While NanoString will commercialize its nCounter for research use applications, Veracyte will move its current assays onto the platform to reach a global audience.
The companies will use Freenome's platform to identify cancer patients who are most likely to respond to treatment with ADC's loncastuximab tesirine.
The immune sequencing firm is working on kit-ifying its two existing tests, as well as developing a second clinical test and expanding the label for clonoSeq.
In a Phase II trial, Sophia will look for genomic markers of clinical response to ADC's treatment for relapsed or refractory diffuse large B-cell lymphoma.
Reuters reports that slow adoption of CAR-T therapies might be tied to their high prices.
A St. Jude Children's Research Hospital-led team found BRCA2 mutations are more common among survivors of non-Hodgkin lymphoma than individuals without cancer.
In PLOS this week: population genetics of region with high Burkitt lymphoma rates, analysis of Brazilian Chikungunya virus strains, and more.
Despite initial promise, NGS-based MRD detection has not been broadly adopted, but improvements in technology and more clinical utility data may change that.
A Canadian panel recommends public coverage of the gene therapy Kymriah if its cost comes down, the Globe and Mail reports.
An array-based analysis involving more than two dozen patients led to a miRNA signature associated with overall survival in primary central nervous system lymphoma.
Nature News reports that gene therapy approaches are tackling sickle cell disease, but that the cost of treatment is a concern.
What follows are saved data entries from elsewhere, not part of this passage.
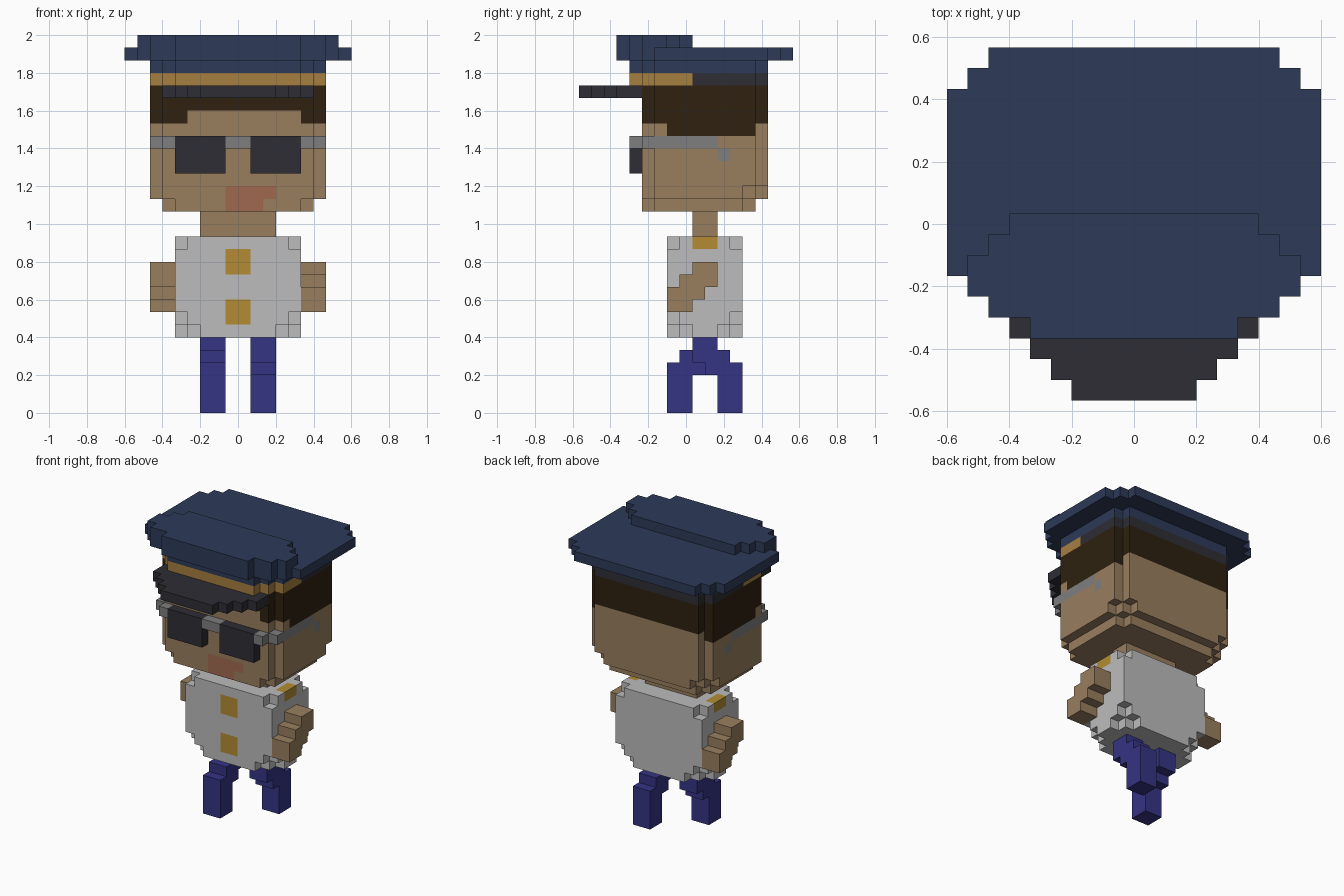
import bpy, bmesh
from mathutils import Vector

if "Cube" in bpy.data.objects:
    bpy.data.objects.remove(bpy.data.objects["Cube"], do_unlink=True)

U = 2 / 30       # size of one block
Y_MID = 8.5      # depth is counted in blocks from the front


def srgb(hex_code):
    vals = [int(hex_code[i:i + 2], 16) / 255 for i in (0, 2, 4)]
    return tuple(v / 12.92 if v <= 0.04045 else ((v + 0.055) / 1.055) ** 2.4
                 for v in vals) + (1.0,)


def material(name, hex_code):
    m = bpy.data.materials.new(name)
    m.use_nodes = True
    m.diffuse_color = srgb(hex_code)
    bsdf = next(n for n in m.node_tree.nodes if n.type == 'BSDF_PRINCIPLED')
    bsdf.inputs["Base Color"].default_value = srgb(hex_code)
    bsdf.inputs["Roughness"].default_value = 0.9
    return m


skin = material("skin", "997E5F")
hair = material("dark_brown_hair", "2E2110")
charcoal = material("charcoal", "2E2D35")
grey = material("grey_metal", "7E7E7E")
gold = material("gold", "B38C33")
band_gold = material("band_gold", "A67E40")
trousers = material("purple_blue", "353384")
lips = material("lip_red", "A0694F")
navy = material("navy", "2D3A58")
shirt = material("light_grey", "BCBCBC")


def cells(box):
    x0, x1, y0, y1, z0, z1 = box
    return {(x, y, z) for x in range(x0, x1) for y in range(y0, y1)
            for z in range(z0, z1)}


def both(*boxes):
    """Boxes plus their mirror images across x."""
    return list(boxes) + [(-b[1], -b[0], *b[2:]) for b in boxes]


def layer(rows, z0, z1):
    """Symmetric slabs from (half_width, y0, y1) rows."""
    return [(-w, w, y0, y1, z0, z1) for w, y0, y1 in rows]


# each face: direction, then its corners, counter-clockwise from outside
SIDES = []
for axis in range(3):
    a, b = (axis + 1) % 3, (axis + 2) % 3
    for sign in (0, 1):
        corners = []
        for p, q in ((0, 0), (1, 0), (1, 1), (0, 1)):
            c = [0, 0, 0]
            c[axis], c[a], c[b] = sign, p, q
            corners.append(tuple(c))
        d = [0, 0, 0]
        d[axis] = 1 if sign else -1
        SIDES.append((tuple(d), corners if sign else corners[::-1]))


def build(name, base, adds, cuts=(), paints=()):
    """Outer skin of a union of boxes, minus cuts, recoloured by paint boxes."""
    solid = {}
    for b in adds:
        solid.update(dict.fromkeys(cells(b), 0))
    for b in cuts:
        for c in cells(b):
            solid.pop(c, None)
    mats = [base]
    for mat, boxes in paints:
        if mat not in mats:
            mats.append(mat)
        for b in boxes:
            for c in cells(b) & solid.keys():
                solid[c] = mats.index(mat)
    bm = bmesh.new()
    verts = {}
    for c, index in solid.items():
        for d, corners in SIDES:
            if tuple(i + j for i, j in zip(c, d)) in solid:
                continue
            ring = []
            for k in corners:
                p = tuple(i + j for i, j in zip(c, k))
                if p not in verts:
                    verts[p] = bm.verts.new(
                        Vector((p[0], p[1] - Y_MID, p[2])) * U)
                ring.append(verts[p])
            bm.faces.new(ring).material_index = index
    # merge flat areas of one colour
    bmesh.ops.dissolve_limit(bm, angle_limit=0.01, verts=bm.verts[:],
                             edges=bm.edges[:], delimit={'MATERIAL', 'NORMAL'})
    mesh = bpy.data.meshes.new(name)
    bm.to_mesh(mesh)
    bm.free()
    for m in mats:
        mesh.materials.append(m)
    obj = bpy.data.objects.new(name, mesh)
    bpy.context.collection.objects.link(obj)
    return obj


def opposite(boxes):
    """Same limb on the other side, swung the other way about y = 10."""
    return [(-x1, -x0, 20 - y1, 20 - y0, z0, z1)
            for x0, x1, y0, y1, z0, z1 in boxes]


# legs in mid stride
leg = [(1, 3, 11, 13, 0, 4), (1, 3, 10, 12, 3, 5), (1, 3, 9, 11, 4, 6)]
build("left_leg", trousers, leg)
build("right_leg", trousers, opposite(leg))

# arms swinging against the legs
arm = [(5, 7, 9, 11, 10, 12), (5, 7, 8, 10, 9, 11), (5, 7, 7, 9, 8, 10)]
build("left_arm", skin, arm)
build("right_arm", skin, opposite(arm))

# torso with stepped corners, buttons and shoulder tabs
torso_cuts = []
for y, inner in ((7, 8), (12, 11)):
    torso_cuts += both((4, 5, y, y + 1, 13, 14), (4, 5, y, y + 1, 6, 8),
                       (3, 4, y, y + 1, 6, 7), (4, 5, inner, inner + 1, 6, 7))
build("torso", shirt, [(-5, 5, 7, 13, 6, 14)], torso_cuts,
      [(gold, [(-1, 1, 7, 8, 7, 9), (-1, 1, 7, 8, 11, 13)]
        + both((4, 5, 9, 11, 13, 14)))])

build("neck", skin, [(-3, 3, 9, 11, 14, 16)])

# head with hair, spectacle arms and mouth as coloured blocks
build("head", skin,
      layer([(6, 5, 15), (7, 6, 14)], 17, 26)
      + layer([(5, 5, 14), (6, 6, 13)], 16, 17),
      both((6, 7, 13, 14, 17, 18), (5, 6, 14, 15, 17, 18)),
      [(hair, [(-7, 7, 5, 15, 23, 26)] + both((6, 7, 7, 14, 22, 23))),
       (skin, [(-4, 5, 5, 6, 23, 24)]),
       (grey, both((6, 7, 6, 11, 21, 22), (6, 7, 11, 12, 20, 21))),
       (lips, [(-1, 3, 5, 6, 17, 18), (-1, 2, 5, 6, 16, 17)])])

# sunglasses
build("sunglass_lenses", charcoal, both((1, 5, 4, 5, 19, 22)))
build("sunglass_frame", grey,
      [(-1, 1, 4, 5, 21, 22)] + both((5, 6, 4, 5, 21, 22), (6, 7, 5, 6, 21, 22)))

# cap
build("cap_visor", charcoal,
      layer([(3, 0, 1), (4, 1, 2), (5, 2, 3), (6, 3, 5)], 25, 26))
band_rows = [(5, 4, 5), (6, 5, 15), (7, 6, 14)]
build("cap_band", charcoal, layer(band_rows, 26, 27),
      paints=[(band_gold, [(-7, 7, 4, 9, 26, 27)])])
build("cap_crown", navy,
      layer(band_rows, 27, 28)
      + layer([(5, 3, 4), (7, 4, 17), (8, 5, 16), (9, 6, 15)], 28, 29)
      + layer([(5, 3, 4), (7, 4, 8), (8, 5, 7), (6, 8, 9)], 29, 30))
The Washington Post reports that a US Senate committee voted this week to approve the nomination of Stephen Hahn to lead the Food and Drug Administration.
One gene regulates hundreds of others to influence facial development, according to New Scientist.
In Nature this week: resources for single-cell analysis, little overlap in the microRNAs used by Salmonella and Shigella to infect host cells, and more.